In Brazil, democracy promoters only employed containment approaches toward the key populist protest groups. This was not only because most democracy promoters lacked well-developed response strategies in the first place, but also because they did not consider themselves – as external actors – positioned to approach these groups.

Democracy promoters also faced significant obstacles in the leadup to Rousseff’s impeachment over which they had limited control. On the one hand, left-leaning democracy promoters’ actions were restricted by their civil society partners, who were unwilling to cooperate or converse with populist protest groups, and instead sweepingly criticized them all. On the other hand, the populist protest groups were themselves reluctant to engage with new external partners at the time.

But democracy promoters missed a potential later window of opportunity for engagement with the same groups. This window opened in 2021, when both left-wing and right-wing actors filed a joint impeachment request against Bolsonaro and started to organize protests around this goal – but kept their mobilization efforts separate. Democracy promoters did not attempt to mediate between the two camps. 

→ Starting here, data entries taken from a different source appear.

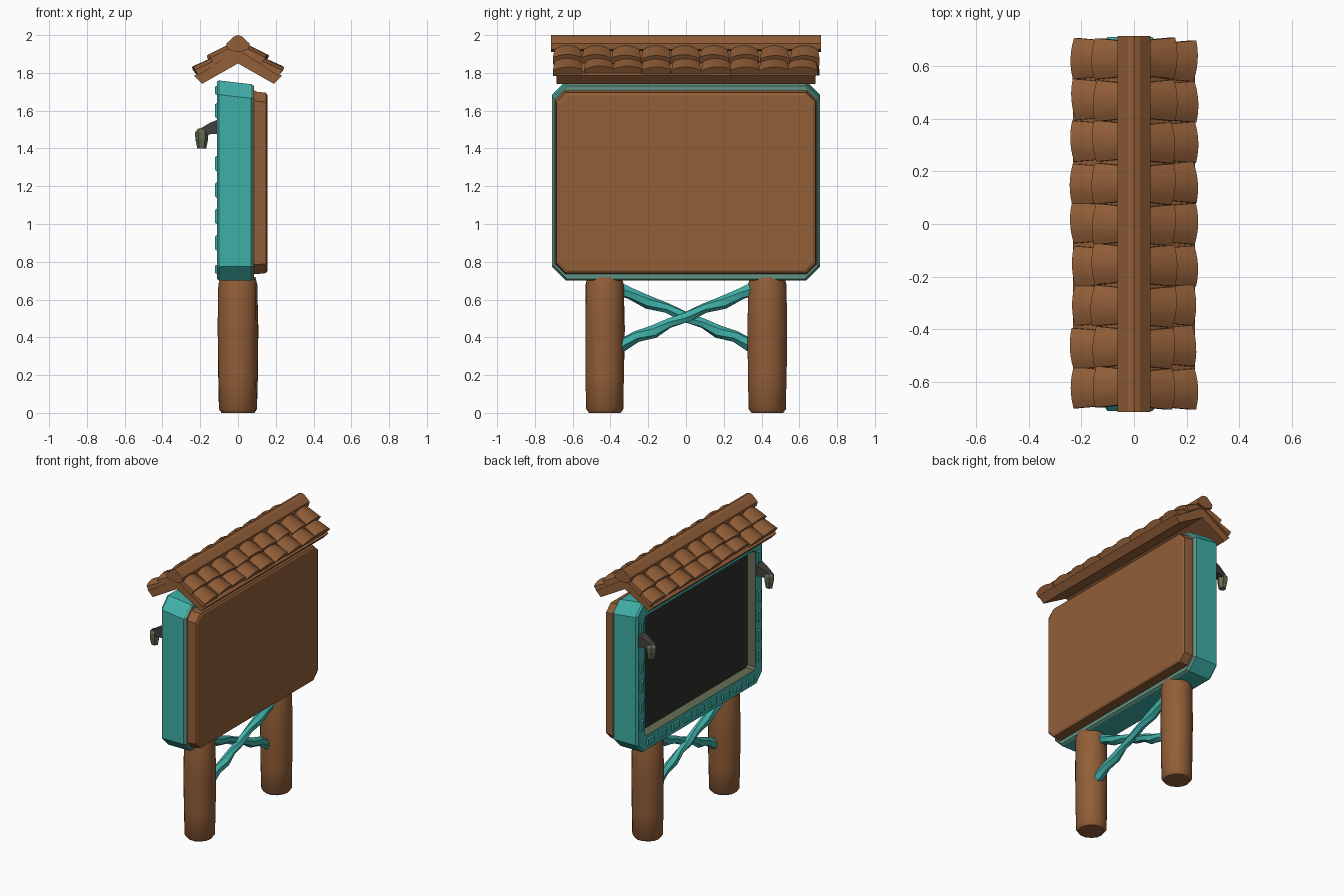
import bpy, bmesh, math, random
from mathutils import Vector

if "Cube" in bpy.data.objects:
    bpy.data.objects.remove(bpy.data.objects["Cube"])

random.seed(4)


def material(name, rgb):
    m = bpy.data.materials.new(name)
    m.diffuse_color = (*rgb, 1)
    m.use_nodes = True
    m.node_tree.nodes["Principled BSDF"].inputs["Base Color"].default_value = m.diffuse_color
    return m


BROWN = material("warm brown wood", (0.285, 0.112, 0.039))
TEAL = material("teal paint", (0.050, 0.430, 0.390))
SAGE = material("faded teal", (0.115, 0.283, 0.223))
DARK = material("dark screen", (0.028, 0.030, 0.025))
OLIVE = material("olive lamp", (0.125, 0.150, 0.085))
GREY = material("dark metal", (0.055, 0.052, 0.045))


def make(name, lofts, mats, smooth=None):
    """lofts: list of (rings, face material indices per segment + start cap + end cap)"""
    bm = bmesh.new()
    for rings, idx in lofts:
        loops = [[bm.verts.new(p) for p in r] for r in rings]
        faces = [(loops[0], -2), (loops[-1], -1)]
        n = len(loops[0])
        for k, (a, b) in enumerate(zip(loops, loops[1:])):
            for i in range(n):
                faces.append(((a[i], a[(i + 1) % n], b[(i + 1) % n], b[i]), k))
        for vs, k in faces:
            bm.faces.new(vs).material_index = idx[k] if idx else 0
    bmesh.ops.recalc_face_normals(bm, faces=bm.faces)
    me = bpy.data.meshes.new(name)
    bm.to_mesh(me)
    bm.free()
    for m in mats:
        me.materials.append(m)
    ob = bpy.data.objects.new(name, me)
    bpy.context.collection.objects.link(ob)
    if smooth:
        bpy.ops.object.select_all(action='DESELECT')
        ob.select_set(True)
        bpy.context.view_layer.objects.active = ob
        bpy.ops.object.shade_smooth_by_angle(angle=math.radians(smooth))
    return ob


def octagon(x, y, z0, z1, c):
    """Upright rectangle with cut corners at depth x"""
    return [(x, y - c, z0), (x, y, z0 + c), (x, y, z1 - c), (x, y - c, z1),
            (x, -y + c, z1), (x, -y, z1 - c), (x, -y, z0 + c), (x, -y + c, z0)]


def disc(cx, cy, z, r, n, wob=0.0):
    return [(cx + (r + random.uniform(-wob, wob)) * math.cos(math.tau * i / n),
             cy + (r + random.uniform(-wob, wob)) * math.sin(math.tau * i / n), z)
            for i in range(n)]


def prism(profile, y0, y1):
    return [[(x, y, z) for x, z in profile] for y in (y0, y1)]


# Legs: thick round posts
for side, label in ((-1, "left"), (1, "right")):
    cy = 0.43 * side
    rings = [disc(0, cy, z, r, 14, 0.002) for z, r in
             ((0.0, 0.085), (0.02, 0.1), (0.2, 0.104), (0.45, 0.107),
              (0.68, 0.103), (0.72, 0.09))]
    make(label + "_leg", [(rings, None)], [BROWN], 40)

# Crossed braces: crooked branches between the legs
path = [(-0.36, 0.66), (-0.29, 0.63), (-0.2, 0.585), (-0.1, 0.555), (0.0, 0.505),
        (0.09, 0.475), (0.17, 0.43), (0.26, 0.405), (0.36, 0.345)]
for side, label in ((-1, "falling"), (1, "rising")):
    rings = []
    for k, (y, z) in enumerate(path):
        r = 0.027 + 0.008 * abs(y) / 0.36 + 0.003 * (-1) ** k
        rings.append([(side * 0.015 + r * math.cos(math.tau * i / 6 + k * 0.25),
                       -side * (y + 0.4 * r * math.sin(math.tau * i / 6 + k * 0.25)),
                       z + r * 0.95 * math.sin(math.tau * i / 6 + k * 0.25))
                      for i in range(6)])
    make(label + "_brace", [(rings, None)], [TEAL], 40)

# Teal frame with the recessed screen
frame_rings = [octagon(0.085, 0.695, 0.71, 1.73, 0.065),
               octagon(0.07, 0.71, 0.70, 1.74, 0.075),
               octagon(-0.10, 0.71, 0.70, 1.76, 0.075),
               octagon(-0.112, 0.695, 0.71, 1.755, 0.065),
               octagon(-0.112, 0.62, 0.81, 1.66, 0.015),
               octagon(-0.055, 0.61, 0.82, 1.65, 0.015)]
make("frame", [(frame_rings, [1, 0, 0, 0, 3, 1, 2])], [TEAL, SAGE, DARK, OLIVE])

# Carved studs round the frame's screen side
studs = []
spots = [(-0.56 + 0.14 * i, z, 0.045, 0.026) for i in range(9) for z in (0.76, 1.708)]
spots += [(s * 0.657, 0.9 + 0.14 * i, 0.02, 0.045) for i in range(6) for s in (-1, 1)
          if i != 4]
for y, z, hy, hz in spots:
    studs.append(([[(x, y + a * hy * k, z + b * hz * k)
                    for a, b in ((-1, -1), (1, -1), (1, 1), (-1, 1))]
                   for x, k in ((-0.108, 1), (-0.121, 0.75))], None))
make("frame_studs", studs, [TEAL])

# Brown board on the other side
board_rings = [octagon(0.07, 0.69, 0.735, 1.715, 0.05),
               octagon(0.10, 0.69, 0.735, 1.70, 0.05),
               octagon(0.148, 0.685, 0.74, 1.695, 0.05),
               octagon(0.156, 0.672, 0.753, 1.68, 0.045)]
make("back_board", [(board_rings, None)], [BROWN])

# Lamps: bracket and tapered head
for side, label in ((-1, "left"), (1, "right")):
    cy = 0.66 * side
    bracket = [[(x, cy + a * h, z + b * h) for a, b in ((-1, -1), (1, -1), (1, 1), (-1, 1))]
               for x, z, h in ((-0.105, 1.515, 0.038), (-0.15, 1.505, 0.03),
                               (-0.20, 1.485, 0.02))]
    make(label + "_lamp_bracket", [(bracket, None)], [GREY])
    head = [disc(-0.192, cy, z, r, 6) for z, r in
            ((1.40, 0.024), (1.45, 0.034), (1.485, 0.035), (1.505, 0.02))]
    make(label + "_lamp_head", [(head, None)], [OLIVE])

# Roof base: chevron slab
chevron = [(0, 1.85), (0.19, 1.742), (0.232, 1.785), (0, 1.935),
           (-0.232, 1.785), (-0.19, 1.742)]
make("roof_base", [(prism(chevron, -0.685, 0.685), None)], [BROWN])

# Roof ridge log
ridge = [(-0.058, 1.925), (-0.062, 1.955), (-0.022, 1.992), (0, 2.0), (0.022, 1.992),
         (0.062, 1.955), (0.058, 1.925), (0, 1.91)]
make("roof_ridge", [(prism(ridge, -0.714, 0.714), None)], [BROWN])

# Roof tiles: arched, two rows each side, nine columns
slope = math.radians(33)
for side, label in ((-1, "left"), (1, "right")):
    down = Vector((side * math.cos(slope), 0, -math.sin(slope)))
    out = Vector((side * math.sin(slope), 0, math.cos(slope)))
    top = Vector((0, 0, 1.93))
    tiles = []
    for col in range(9):
        for s0, s1, h0, h1 in ((0.03, 0.155, 0.044, 0.058), (0.12, 0.255, 0.030, 0.050)):
            yc = (col - 4) * 0.156 + random.uniform(-0.006, 0.006)
            tilt = random.uniform(-0.008, 0.008)
            e = random.uniform(-0.007, 0.004)
            rings = []
            for t, w in ((0, 0.066), (0.5, 0.073), (1, 0.078)):
                ring = []
                for i in range(7):
                    u = i / 3 - 1
                    y = yc + u * w
                    y = max(-0.71, min(0.71, y))
                    h = h0 + (h1 - h0) * t - 0.02 * u * u
                    s = s0 + (s1 + e - s0) * t + tilt * u * t
                    ring.append(top + down * s + out * h + Vector((0, y, 0)))
                for u in (1, -1):
                    y = max(-0.71, min(0.71, yc + u * w))
                    s = s0 + (s1 + e - s0) * t
                    ring.append(top + down * s + out * -0.006 + Vector((0, y, 0)))
                rings.append(ring)
            tiles.append((rings, None))
    make(label + "_roof_tiles", tiles, [BROWN], 30)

Importantly, this development raises the question of whether ignoring and marginalizing populist protest groups are always the right strategies for promoting democracy. In the case of Brazil, engagement approaches toward populist protest groups could have arguably helped build a counterweight to Bolsonaro and reduced the threat he posed to liberal democracy in the country. 

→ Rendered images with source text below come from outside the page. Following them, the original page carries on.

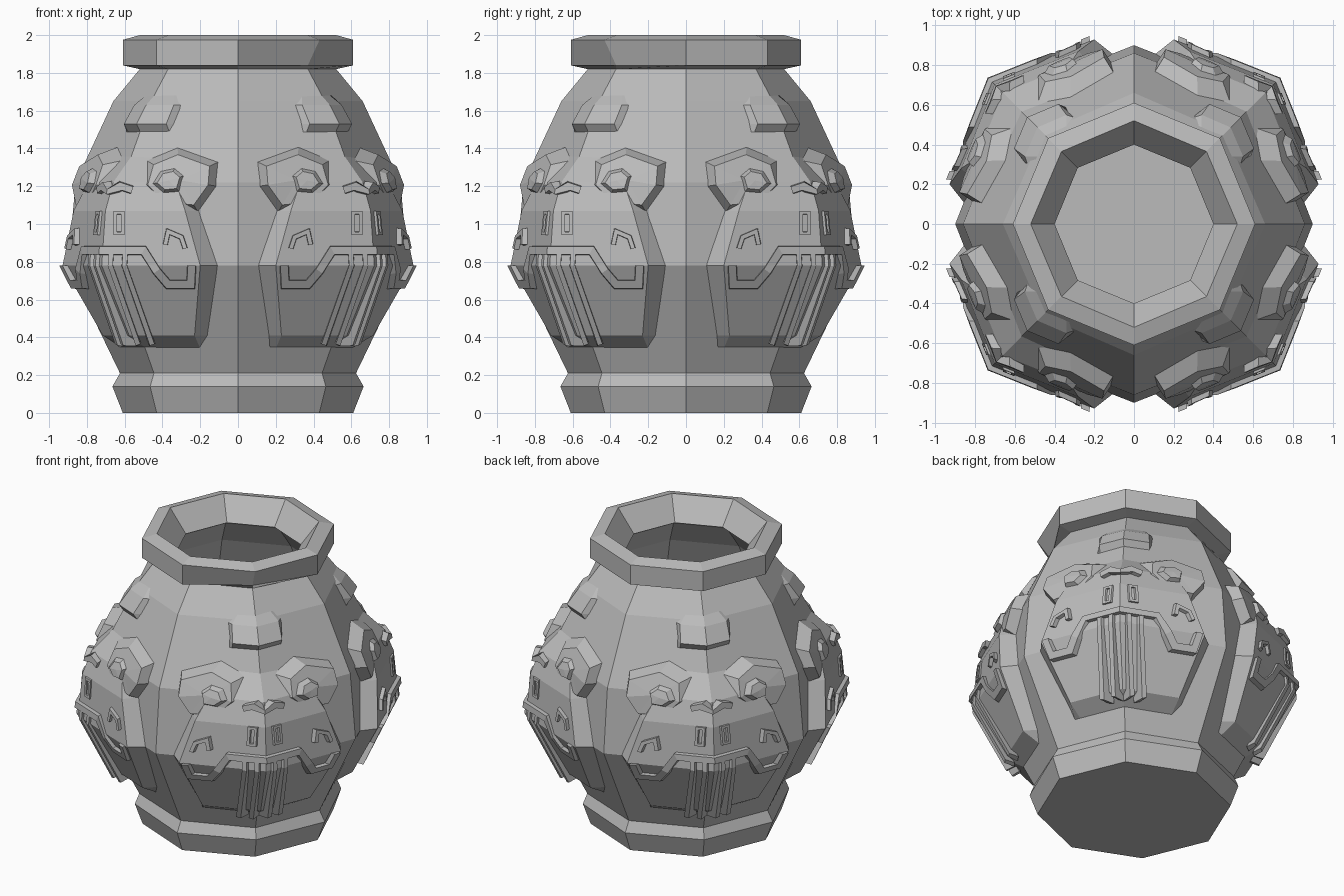
import bpy, bmesh, math
from mathutils import Vector, Matrix

if "Cube" in bpy.data.objects:
    bpy.data.objects.remove(bpy.data.objects["Cube"])

clay = bpy.data.materials.new("grey_clay")
clay.use_nodes = True
GREY = (0.5, 0.5, 0.5, 1)
clay.diffuse_color = GREY
clay.node_tree.nodes["Principled BSDF"].inputs["Base Color"].default_value = GREY

# Octagonal wall: height, radius on the axes, coordinate of the diagonal corner
WALL = [(0, .61, .43), (.14, .665, .465), (.21, .625, .445), (.78, .9, .645),
        (1.22, .86, .615), (1.65, .66, .46), (1.82, .52, .37)]
RIM = [(1.84, .61, .432), (1.975, .61, .432), (2, .52, .365),
       (1.85, .4, .283), (1.82, .45, .32)]
INSIDE = [(1.65, .58, .41), (1.22, .78, .55), (.78, .8, .57), (.25, .55, .39)]
FACE = .1  # height of the raised faces above the wall


def make(name, bm):
    mesh = bpy.data.meshes.new(name)
    bm.to_mesh(mesh)
    bm.free()
    mesh.materials.append(clay)
    ob = bpy.data.objects.new(name, mesh)
    bpy.context.collection.objects.link(ob)
    return ob


def section(z, h=0):
    """Axis radius and corner of the wall at height z, pushed out by h."""
    for (z0, r0, c0), (z1, r1, c1) in zip(WALL, WALL[1:]):
        if z <= z1:
            break
    t = (z - z0) / (z1 - z0)
    return r0 + (r1 - r0) * t + h * 1.082, c0 + (c1 - c0) * t + h * .765


def surf(x, z, h=0):
    """Point on one wall facet; x beyond the corner is held at the corner."""
    r, c = section(z, h)
    x = min(x, c)
    return Vector((x, -(r + (c - r) * x / c), z))


def flip(v):
    return Vector((-v.y, -v.x, v.z))


def around(name, shells, mirrored=True):
    """Repeat shells (points, faces) on the four corners, mirrored at each."""
    bm = bmesh.new()
    for k in range(4):
        turn = Matrix.Rotation(k * math.pi / 2, 3, 'Z')
        for pts, faces in shells:
            for m in range(2 if mirrored else 1):
                vs = [bm.verts.new(turn @ (flip(p) if m else p)) for p in pts]
                for f in faces:
                    bm.faces.new([vs[i] for i in f])
    bmesh.ops.recalc_face_normals(bm, faces=bm.faces)
    return make(name, bm)


def panel(name, rows):
    """Raised panel folded over a corner; rows are z, foot x, top x, height."""
    pts, faces = [], []
    for z, foot, top, h in rows:
        half = [surf(foot, z, -.01), surf(top, z, h)]
        pts += half + [surf(9, z, h)] + [flip(p) for p in reversed(half)]
    for i in range(len(rows) - 1):
        for j in range(4):
            a = i * 5 + j
            faces.append((a, a + 1, a + 6, a + 5))
    return around(name, [(pts, faces)], False)


def boss(outline, h0, h1, taper):
    """Low frustum with a fanned top, shrunk by taper."""
    n = len(outline)
    cx = sum(p[0] for p in outline) / n
    cz = sum(p[1] for p in outline) / n
    pts = [surf(x, z, h0) for x, z in outline]
    pts += [surf(cx + (x - cx) * taper, cz + (z - cz) * taper, h1) for x, z in outline]
    pts += [surf(cx, cz, h0), surf(cx, cz, h1)]
    faces = []
    for i in range(n):
        j = (i + 1) % n
        faces += [(i, j, n + j, n + i), (n + i, n + j, 2 * n + 1), (j, i, 2 * n)]
    return pts, faces


def ribbon(path, width, h0, h1, closed=False):
    """Raised band along a path of (x, z) points; x of 9 means the corner."""
    real = [Vector((min(x, section(z, h0)[1]), z)) for x, z in path]
    n, pts, faces = len(path), [], []
    for i, p in enumerate(real):
        before = real[i - 1] if i or closed else p
        after = real[(i + 1) % n] if i < n - 1 or closed else p
        d1, d2 = (p - before).normalized(), (after - p).normalized()
        d = (d1 + d2).normalized()
        side = Vector((-d.y, d.x)) * width / 2 / max(.6, d.dot(d2 if d2.length else d1))
        if path[i][0] == 9:
            side.x = 0
        for s, h in ((1, h0), (.75, h1), (-.75, h1), (-1, h0)):
            q = p + side * s
            pts.append(surf(9 if path[i][0] == 9 else q.x, q.y, h))
    for i in range(n if closed else n - 1):
        for j in range(4):
            a, b, k = i * 4, (i + 1) % n * 4, (j + 1) % 4
            faces.append((a + j, a + k, b + k, b + j))
    if not closed:
        faces += [(3, 2, 1, 0), tuple(range(n * 4 - 4, n * 4))]
    return pts, faces


# Pot body, rim and hollow inside
bm = bmesh.new()
rings = []
for z, r, c in WALL + RIM + INSIDE:
    rings.append([bm.verts.new(p) for p in (
        (r, 0, z), (c, c, z), (0, r, z), (-c, c, z),
        (-r, 0, z), (-c, -c, z), (0, -r, z), (c, -c, z))])
for a, b in zip(rings, rings[1:]):
    for i in range(8):
        j = (i + 1) % 8
        bm.faces.new((a[i], a[j], b[j], b[i]))
bm.faces.new(list(reversed(rings[0])))
bm.faces.new(rings[-1])
# Chipped lower edge of the rim at one corner
chip = rings[len(WALL)][7]
chip.co.x, chip.co.y = .37, -.37
make("pot_body", bm)

# Raised faces and brows
panel("face_panel", [(.34, .16, .2, -.01), (.41, .155, .23, FACE * .8),
                     (.78, .1, .2, FACE), (1.07, .2, .28, FACE),
                     (1.22, .26, .33, .06), (1.38, .4, .42, -.01)])
panel("brow", [(1.48, .34, .36, -.01), (1.53, .33, .38, .045),
               (1.63, .29, .34, .025), (1.7, .32, .34, -.01)])

# Eyes
socket = [(.1, 1.33), (.32, 1.41), (.49, 1.34), (.53, 1.2),
          (.42, 1.08), (.21, 1.06), (.11, 1.2)]
ball = [(.27, 1.26), (.33, 1.31), (.42, 1.29), (.47, 1.21), (.4, 1.15), (.3, 1.16)]
around("eye_socket", [boss(socket, -.01, .075, .76)])
around("eye", [boss(ball, .05, .1, .6)])

# Nose and nostril frames
around("nose", [ribbon([(9, 1.17), (.62, 1.2), (.56, 1.18)], .05, .04, .1)])
around("nostril", [ribbon([(.61, .95), (.65, .95), (.65, 1.06), (.61, 1.06)],
                          .022, FACE - .03, FACE + .012, True)])

# Mouth band with its cheek loop and curl
mouth = [(9, .86), (.5, .86), (.43, .75), (.37, .68), (.25, .68), (.245, .78)]
curl = [(.28, .87), (.3, .93), (.37, .96), (.385, .89)]
around("mouth", [ribbon(mouth, .055, FACE - .04, FACE + .025)])
around("mouth_curl", [ribbon(curl, .03, FACE - .03, FACE + .025)])

# Upright ridges below the mouth
ridges = []
for d in (.045, .12):
    path = [(section(z, FACE)[1] - d, z) for z in (.84, .78, .36)]
    ridges.append(ribbon(path, .035, .05, FACE + .02))
around("chin_ridge", ridges)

Based on this analysis, the study presents three recommendations for international democracy promoters:

  1. Develop analytical tools to mitigate biases in the assessment of populist protest groups.
  2. Engage with moderate populist protest groups and contain extreme ones.
  3. Establish a network of politically diverse democracy promoters and prioritize defending democracy.

Read the full study to learn more about the Brazilian context and what the rest of the world can take away from it.

This study was funded by the Heinrich Böll Foundation.